======== TASK INPUTS ========

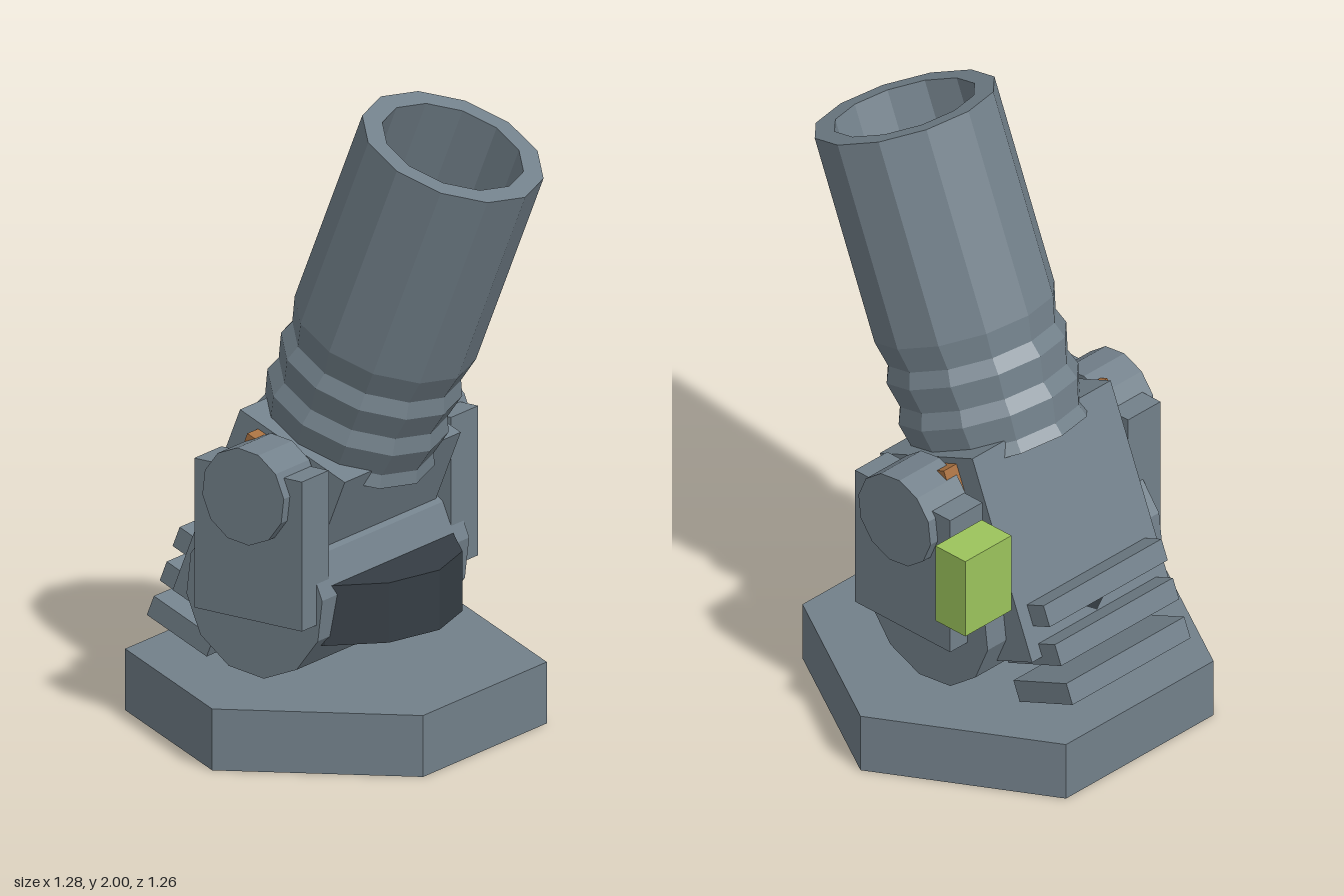
import * as THREE from 'three';

const material = (color) => new THREE.MeshStandardMaterial({ color, flatShading: true });

export function createModel() {
  const steel = material(0x72808a);
  const dark = material(0x353d44);
  const copper = material(0xa87040);
  const green = material(0x9cc45c);

  const model = new THREE.Group();
  model.name = 'mortarTurret';

  const add = (parent, name, geometry, mat, x, y, z) => {
    const mesh = new THREE.Mesh(geometry, mat);
    mesh.name = name;
    mesh.position.set(x, y, z);
    parent.add(mesh);
    return mesh;
  };
  const box = (w, h, d) => new THREE.BoxGeometry(w, h, d);
  // Cylinder lying along x
  const axle = (r, length) => new THREE.CylinderGeometry(r, r, length, 12).rotateZ(Math.PI / 2);

  // Hexagonal base with corners on the left and right
  add(model, 'base', new THREE.CylinderGeometry(0.64, 0.64, 0.195, 6).rotateY(Math.PI / 6), steel, 0, 0.0975, -0.075);

  // Dark turning ring
  add(model, 'turningRing', new THREE.CylinderGeometry(0.38, 0.38, 0.19, 12), dark, 0, 0.445, -0.07);

  // Upright side plates
  for (const side of [1, -1]) {
    add(model, side > 0 ? 'leftSidePlate' : 'rightSidePlate', box(0.14, 0.475, 0.4), steel, side * 0.386, 0.668, -0.074);
  }

  // Sight box on the left
  add(model, 'sightBox', box(0.2, 0.27, 0.125), green, 0.48, 0.765, -0.395);

  // Everything that leans forward around the trunnions
  const gun = new THREE.Group();
  gun.name = 'tiltingGun';
  gun.position.set(0, 0.83, -0.07);
  gun.rotation.x = THREE.MathUtils.degToRad(22);
  model.add(gun);

  add(gun, 'breech', box(0.6, 0.67, 0.42), steel, 0, -0.205, 0);
  add(gun, 'drum', axle(0.255, 0.76), steel, 0, -0.342, 0.1);
  add(gun, 'trunnionBlock', box(0.71, 0.22, 0.26), copper, 0, 0, 0);
  for (const side of [1, -1]) {
    add(gun, side > 0 ? 'leftTrunnion' : 'rightTrunnion', axle(0.153, 0.175), steel, side * 0.4, 0, 0);
  }

  // Recoil fins on the lower back
  for (let i = 0; i < 3; i++) {
    add(gun, 'recoilFin' + (i + 1), box(0.512, 0.07, 0.24), steel, 0, -0.404 - i * 0.128, -0.165);
  }

  // Hollow barrel with three tapered bands near its foot
  const profile = [[0, 0], [0.285, 0]];
  for (let i = 0; i < 3; i++) {
    profile.push([0.27, 0.04 + i * 0.135], [0.29, 0.125 + i * 0.135]);
  }
  profile.push([0.29, 1.067], [0.226, 1.067], [0.226, 0.38], [0, 0.38]);
  const points = profile.map(([r, y]) => new THREE.Vector2(r, y));
  add(gun, 'barrel', new THREE.LatheGeometry(points, 12), steel, 0, 0.081, 0);

  return model;
}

========

• **TASK REQUIREMENTS**
Each line of the records that holds the word "name" should be copied out.

• **EXERCISE RESULT**
  model.name = 'mortarTurret';
  const add = (parent, name, geometry, mat, x, y, z) => {
    mesh.name = name;
  gun.name = 'tiltingGun';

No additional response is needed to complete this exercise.